The graduates were grateful for the educational opportunity they were afforded. They thanked their instructors, college administrators and their families, many of whom were in attendance. When the program director spoke, she thanked local labor and business leaders. She also thanked Leslie and QCI.
I guess it was because I am part of QCI that I was among the invited guests who formed a line and shook the hand of every graduate after they received their certificate. It was an honor to congratulate them. It reminded me that I did my best to honor a commitment to make the community better by ensuring that people previously overlooked for good-paying jobs would have programs such as this one to participate in. I’d been part of QCI and Gamaliel groups that visited the secretary of the Illinois Department of Transportation in Springfield and had also been part of planning meetings and public prayer gatherings in support of economic justice. Beyond my own involvement, it was really amazing when a young man who’d been part of organizing efforts received his certificate as one of the 12 in the third class of graduates from HCCTP.
The event was wonderful! But here was the moment I had not anticipated. As I stood in front of the room with the other community representatives to shake the hands of the graduates, the composition of the room hit me. I quietly said to Leslie, “Look at all the little kids!” There must have been three dozen children under the age of 10, many of them infants and toddlers, in the room to support their moms or dads. I thought to myself, those kids won’t need trips to the community food pantry because their parents will have good-paying jobs in the construction field.
For me, that was one of those moments of bliss when walking with the Two Feet of Social Justice occurs, when making the commitment to faith-based community organizing yields the harvest of justice.

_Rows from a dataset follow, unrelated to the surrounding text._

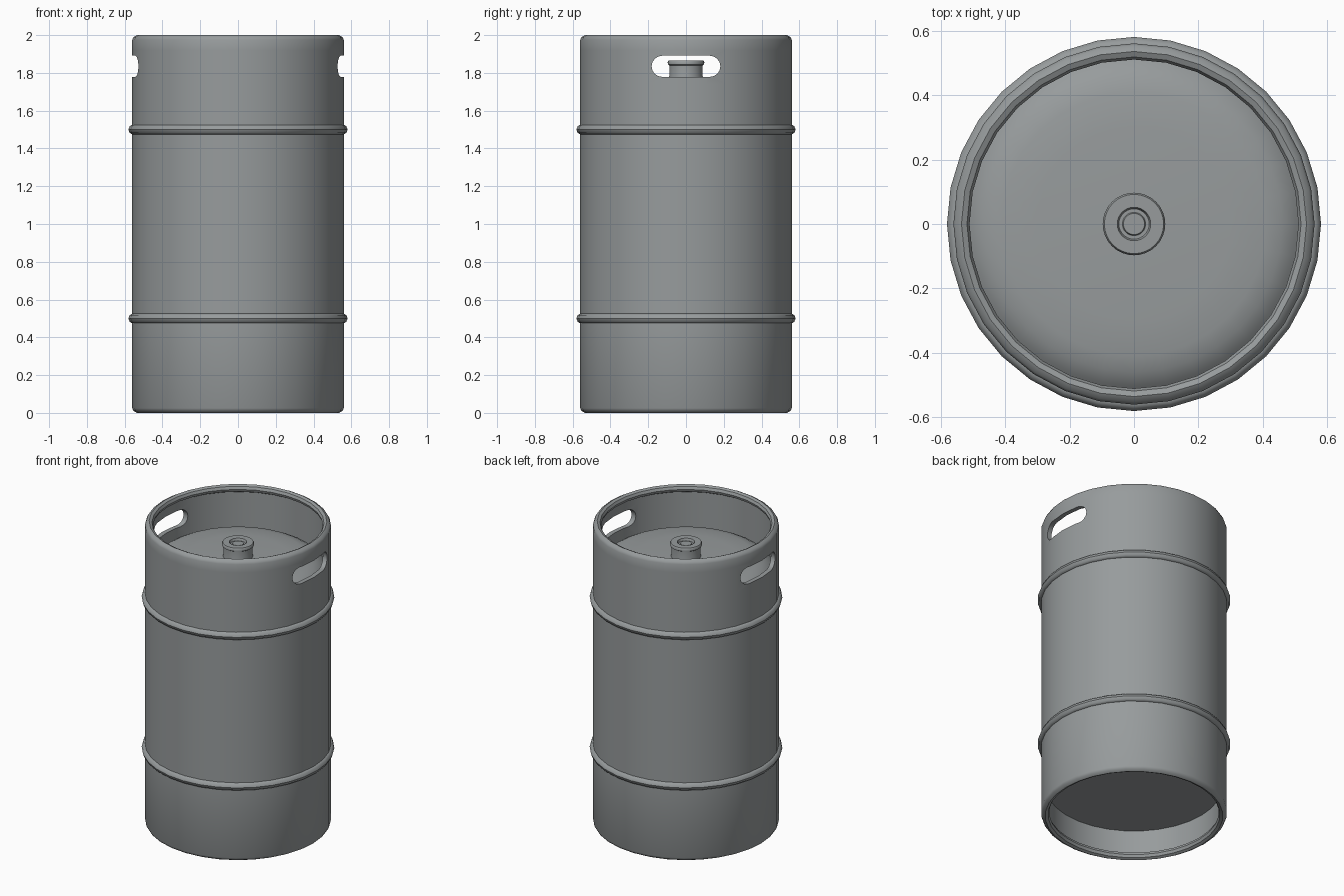
import bpy, bmesh, math

if "Cube" in bpy.data.objects:
    bpy.data.objects.remove(bpy.data.objects["Cube"])

SIDES = 32

steel = bpy.data.materials.new("brushed steel grey")
steel.diffuse_color = (0.31, 0.33, 0.335, 1)
steel.use_nodes = True
steel.node_tree.nodes["Principled BSDF"].inputs["Base Color"].default_value = steel.diffuse_color


def finish(ob):
    """Steel material and smooth shading with crisp edges."""
    ob.data.materials.clear()
    ob.data.materials.append(steel)
    bpy.ops.object.select_all(action='DESELECT')
    ob.select_set(True)
    bpy.context.view_layer.objects.active = ob
    bpy.ops.object.shade_smooth_by_angle(angle=math.radians(38))


def to_object(name, bm):
    bmesh.ops.recalc_face_normals(bm, faces=bm.faces)
    me = bpy.data.meshes.new(name)
    bm.to_mesh(me)
    bm.free()
    ob = bpy.data.objects.new(name, me)
    bpy.context.collection.objects.link(ob)
    return ob


def lathe(name, profile, closed=False):
    """Spin an (r, z) profile around z; r = 0 ends become poles."""
    bm = bmesh.new()
    rings = []
    for r, z in profile:
        if r == 0:
            rings.append([bm.verts.new((0, 0, z))] * SIDES)
        else:
            rings.append([bm.verts.new((r * math.cos(math.tau * i / SIDES),
                                        r * math.sin(math.tau * i / SIDES), z))
                          for i in range(SIDES)])
    pairs = list(zip(rings, rings[1:]))
    if closed:
        pairs.append((rings[-1], rings[0]))
    for a, b in pairs:
        for i in range(SIDES):
            j = (i + 1) % SIDES
            quad = []
            for v in (a[i], a[j], b[j], b[i]):
                if v not in quad:
                    quad.append(v)
            bm.faces.new(quad)
    return to_object(name, bm)


def rim(z_edge, direction):
    """Rolled lip points from the outside wall round to the inside wall."""
    pts = [(0.56, 0.025), (0.553, 0.01), (0.535, 0.0), (0.518, 0.008),
           (0.51, 0.025), (0.516, 0.042), (0.53, 0.05)]
    return [(r, z_edge + direction * d) for r, d in pts]


# Keg shell: recessed base, bottom lip, wall, top lip, domed deck
profile = [(0, 0.2), (0.53, 0.2)]
profile += rim(0, 1)[::-1]
profile += [(0.56, 0.5), (0.56, 1.5), (0.56, 1.74), (0.56, 1.92)]
profile += rim(2, -1)
profile += [(0.53, 1.92), (0.53, 1.70), (0.50, 1.73), (0.46, 1.752),
            (0.41, 1.764), (0.3, 1.77), (0, 1.775)]
keg = lathe("keg_shell", profile)

# Hand holes: one stadium-shaped cutter passing through both sides
bm = bmesh.new()
rad, half, zc = 0.056, 0.126, 1.835
outline = []
for k in range(18):
    side = 1 if k < 9 else -1
    a = -math.pi / 2 + math.pi * (k % 9) / 8 + (0 if side > 0 else math.pi)
    outline.append((side * half + rad * math.cos(a), zc + rad * math.sin(a)))
ends = [[bm.verts.new((x, y, z)) for y, z in outline] for x in (-0.8, 0.8)]
for end in ends:
    bm.faces.new(end)
for i in range(18):
    j = (i + 1) % 18
    bm.faces.new((ends[0][i], ends[0][j], ends[1][j], ends[1][i]))
cutter = to_object("hand_hole_cutter", bm)
cutter.hide_render = True

mod = keg.modifiers.new("hand_holes", 'BOOLEAN')
mod.object = cutter
mod.operation = 'DIFFERENCE'
mod.solver = 'EXACT'
bpy.context.view_layer.objects.active = keg
bpy.ops.object.modifier_apply(modifier=mod.name)
bpy.data.objects.remove(cutter)
finish(keg)

# Rolling ribs
for name, z in (("lower_rib", 0.5), ("upper_rib", 1.5)):
    pts = [(0.55, -0.025), (0.562, -0.025), (0.574, -0.017), (0.58, 0),
           (0.574, 0.017), (0.562, 0.025), (0.55, 0.025)]
    finish(lathe(name, [(r, z + d) for r, d in pts], closed=True))

# Tap valve: neck, flange and shallow socket
finish(lathe("tap_valve", [
    (0, 1.76), (0.093, 1.76), (0.088, 1.785), (0.088, 1.84), (0.096, 1.845),
    (0.097, 1.857), (0.092, 1.865), (0.052, 1.865), (0.047, 1.85),
    (0.036, 1.85), (0.033, 1.856), (0, 1.856)]))
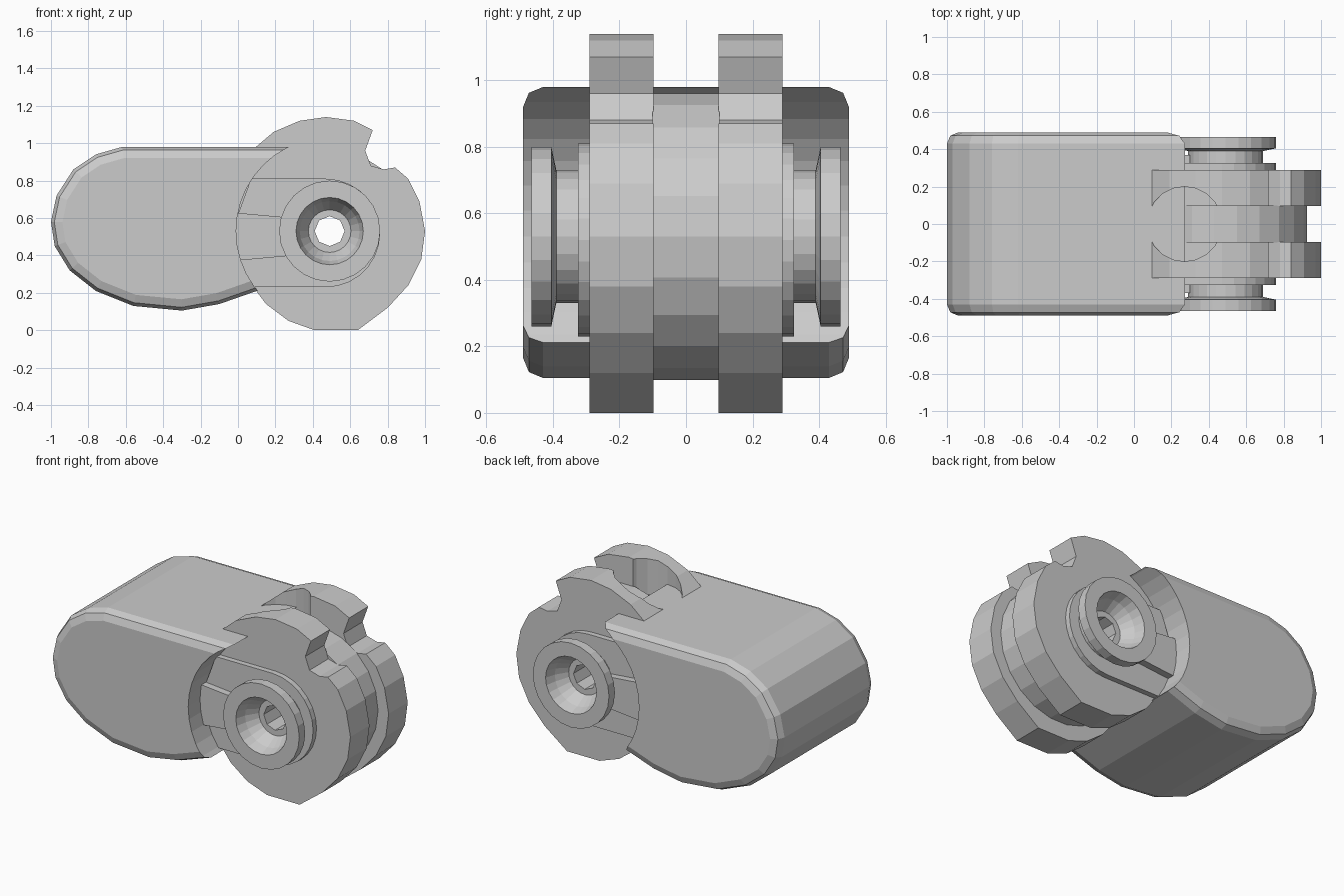
import bpy, bmesh
from math import sin, cos, pi

if "Cube" in bpy.data.objects:
    bpy.data.objects.remove(bpy.data.objects["Cube"])

AX, AZ = 0.49, 0.53  # pivot axis


def finish(name, bm):
    bmesh.ops.recalc_face_normals(bm, faces=bm.faces)
    me = bpy.data.meshes.new(name)
    bm.to_mesh(me)
    bm.free()
    ob = bpy.data.objects.new(name, me)
    bpy.context.collection.objects.link(ob)
    return ob


def prism(name, pts, y0, y1):
    bm = bmesh.new()
    a = [bm.verts.new((x, y0, z)) for x, z in pts]
    b = [bm.verts.new((x, y1, z)) for x, z in pts]
    bm.faces.new(a)
    bm.faces.new(b[::-1])
    n = len(pts)
    for i in range(n):
        j = (i + 1) % n
        bm.faces.new((a[i], b[i], b[j], a[j]))
    return finish(name, bm)


def arc(r, n, a0=0, a1=2 * pi, closed=True, cx=AX, cz=AZ):
    d = n if closed else n - 1
    return [(cx + r * cos(a0 + (a1 - a0) * i / d),
             cz + r * sin(a0 + (a1 - a0) * i / d)) for i in range(n)]


def lathe(name, prof, n):
    bm = bmesh.new()
    rings = [[bm.verts.new((x, y, z)) for x, z in arc(r, n)] for r, y in prof]
    for k in range(len(rings)):
        p, q = rings[k], rings[(k + 1) % len(rings)]
        for i in range(n):
            j = (i + 1) % n
            bm.faces.new((p[i], p[j], q[j], q[i]))
    return finish(name, bm)


def apply(ob, kind, **kw):
    m = ob.modifiers.new(kind, kind)
    for k, v in kw.items():
        setattr(m, k, v)
    bpy.context.view_layer.objects.active = ob
    bpy.ops.object.modifier_apply(modifier=m.name)


def cut(ob, cutter):
    apply(ob, 'BOOLEAN', operation='DIFFERENCE', solver='EXACT', object=cutter)
    bpy.data.objects.remove(cutter)


def mirror(ob):
    apply(ob, 'MIRROR', use_axis=(False, True, False))


def hole():
    return prism("hole_cutter", arc(0.08, 8), -0.6, 0.6)


# Main body: rounded nose, bevelled sides, scooped around the pivot
outline = [(0.45, 0.98), (-0.45, 0.98), (-0.62, 0.98), (-0.76, 0.94), (-0.88, 0.86),
           (-0.97, 0.72), (-1.0, 0.58), (-0.98, 0.45), (-0.9, 0.32), (-0.76, 0.21),
           (-0.56, 0.13), (-0.3, 0.105), (-0.1, 0.14), (0.1, 0.21), (0.45, 0.3)]
body = prism("body", outline, -0.49, 0.49)
apply(body, 'BEVEL', width=0.06, segments=2, limit_method='ANGLE', angle_limit=0.9)
cut(body, prism("scoop_cutter", arc(0.5, 40), -0.6, 0.6))

# Twin notched discs
disc_outline = [(0.72, 1.07), (0.68, 0.96), (0.71, 0.88), (0.78, 0.86), (0.84, 0.87),
                (0.91, 0.81), (0.97, 0.69), (1.0, 0.53), (0.98, 0.38), (0.91, 0.24),
                (0.8, 0.12), (0.64, 0.0), (0.41, 0.0), (0.27, 0.05), (0.15, 0.14),
                (0.03, 0.3), (-0.03, 0.5), (-0.02, 0.75), (0.06, 0.95), (0.19, 1.06),
                (0.33, 1.12), (0.47, 1.14), (0.62, 1.12)]
discs = prism("discs", disc_outline, 0.097, 0.29)
bm = bmesh.new()
bmesh.ops.create_cone(bm, cap_ends=True, segments=20, radius1=0.2, radius2=0.2, depth=0.5)
bmesh.ops.translate(bm, verts=bm.verts, vec=(0.27, 0, 1.15))
cut(discs, finish("relief_cutter", bm))
cut(discs, hole())
mirror(discs)

# Core between the discs
core = prism("core", arc(0.435, 22), -0.1, 0.1)
cut(core, hole())

# Raised side plates with a straight run into the body
plate = prism("side_plates", arc(0.29, 15, -pi / 2, pi / 2, False, AX - 0.02, 0.52)
              + [(0.07, 0.81), (0.0, 0.62), (0.0, 0.42), (0.06, 0.23)], 0.28, 0.325)
cut(plate, hole())
mirror(plate)

# Arms joining the body to the hubs
arms = prism("hub_arms", [(-0.03, 0.63), (0.3, 0.6), (0.3, 0.4), (-0.03, 0.37)], 0.31, 0.37)
mirror(arms)

# Flanged hubs with conical recess
hubs = lathe("hubs", [(0.08, 0.27), (0.16, 0.4), (0.18, 0.465), (0.27, 0.465),
                      (0.27, 0.405), (0.2, 0.39), (0.2, 0.27)], 24)
mirror(hubs)
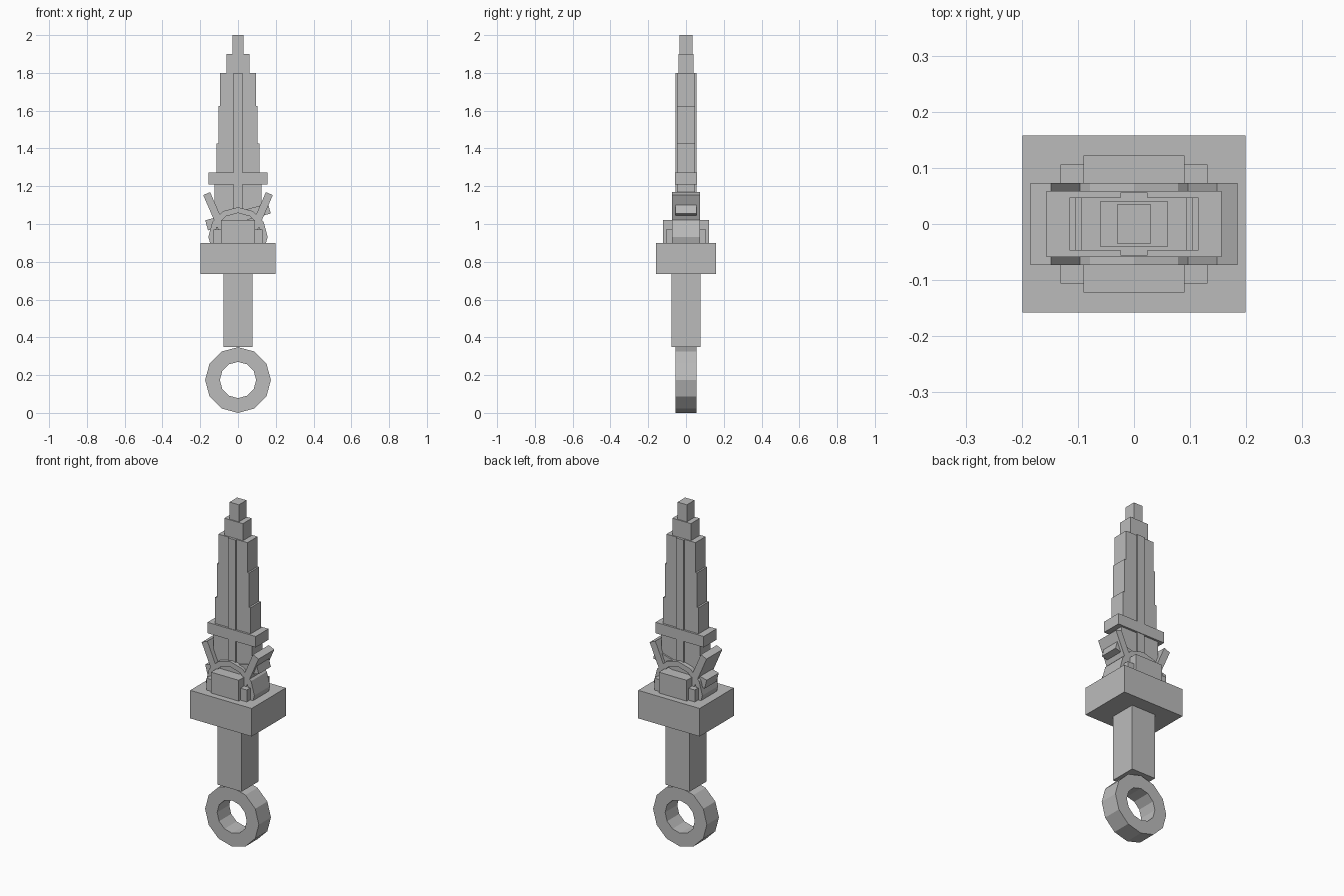
import bpy
import bmesh
import math

cube = bpy.data.objects.get("Cube")
if cube:
    bpy.data.objects.remove(cube, do_unlink=True)

GREY = (0.5, 0.5, 0.5, 1.0)
grey = bpy.data.materials.new("plain grey")
grey.use_nodes = True
grey.diffuse_color = GREY
grey.node_tree.nodes["Principled BSDF"].inputs["Base Color"].default_value = GREY


def add_object(name, bm):
    bmesh.ops.recalc_face_normals(bm, faces=bm.faces)
    mesh = bpy.data.meshes.new(name)
    bm.to_mesh(mesh)
    bm.free()
    mesh.materials.append(grey)
    obj = bpy.data.objects.new(name, mesh)
    bpy.context.collection.objects.link(obj)
    return obj


def box(name, half_x, half_y, bottom, top, x=0.0, tilt=0.0):
    """Upright box, given by half widths and heights; tilt turns it about y."""
    bm = bmesh.new()
    bmesh.ops.create_cube(bm, size=1)
    bmesh.ops.scale(bm, vec=(2 * half_x, 2 * half_y, top - bottom), verts=bm.verts)
    obj = add_object(name, bm)
    obj.location = (x, 0, (bottom + top) / 2)
    obj.rotation_euler.y = tilt
    return obj


def ring(name, outer, inner, half_y, z, sides=12):
    """Flat-sided ring facing front and back."""
    bm = bmesh.new()
    loops = []
    for radius, y in ((outer, -half_y), (outer, half_y), (inner, half_y), (inner, -half_y)):
        angles = [math.tau * i / sides for i in range(sides)]
        loops.append([bm.verts.new((radius * math.sin(a), y, z + radius * math.cos(a)))
                      for a in angles])
    for k in range(4):
        a, b = loops[k], loops[(k + 1) % 4]
        for i in range(sides):
            j = (i + 1) % sides
            bm.faces.new((a[i], a[j], b[j], b[i]))
    return add_object(name, bm)


# Pommel, grip and guard
ring("pommel_ring", 0.174, 0.096, 0.056, 0.174)
box("grip", 0.078, 0.078, 0.35, 0.74)
box("guard", 0.199, 0.158, 0.736, 0.90)

# Collar on top of the guard
box("collar_centre", 0.09, 0.122, 0.90, 1.022)
box("collar_sides", 0.131, 0.106, 0.90, 0.97)
ring("collar_ring", 0.157, 0.126, 0.073, 0.932)

# Splayed prongs and slanted bar
for side, name in ((1, "left_prong"), (-1, "right_prong")):
    box(name, 0.02, 0.073, 0.95, 1.17, x=side * 0.122, tilt=side * math.radians(23.5))
box("slanted_bar", 0.172, 0.056, 1.01, 1.065, tilt=-math.radians(15))

# Stepped blade, from the base to the tip: half x, half y, bottom, top
steps = (
    (0.125, 0.047, 0.90, 1.22),
    (0.115, 0.047, 1.22, 1.425),
    (0.104, 0.047, 1.425, 1.625),
    (0.094, 0.047, 1.625, 1.80),
    (0.06, 0.041, 1.80, 1.90),
    (0.03, 0.035, 1.90, 2.0),
)
for i, step in enumerate(steps):
    box(f"blade_step_{i + 1}", *step)

# Raised rib and crossbar on the blade
box("blade_rib", 0.024, 0.056, 1.0, 1.80)
box("blade_crossbar", 0.156, 0.059, 1.208, 1.272)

(Kent Ferris, OFS, is director of Social Action and Catholic Charities for the Diocese of Davenport and a member of Quad Cities Interfaith.)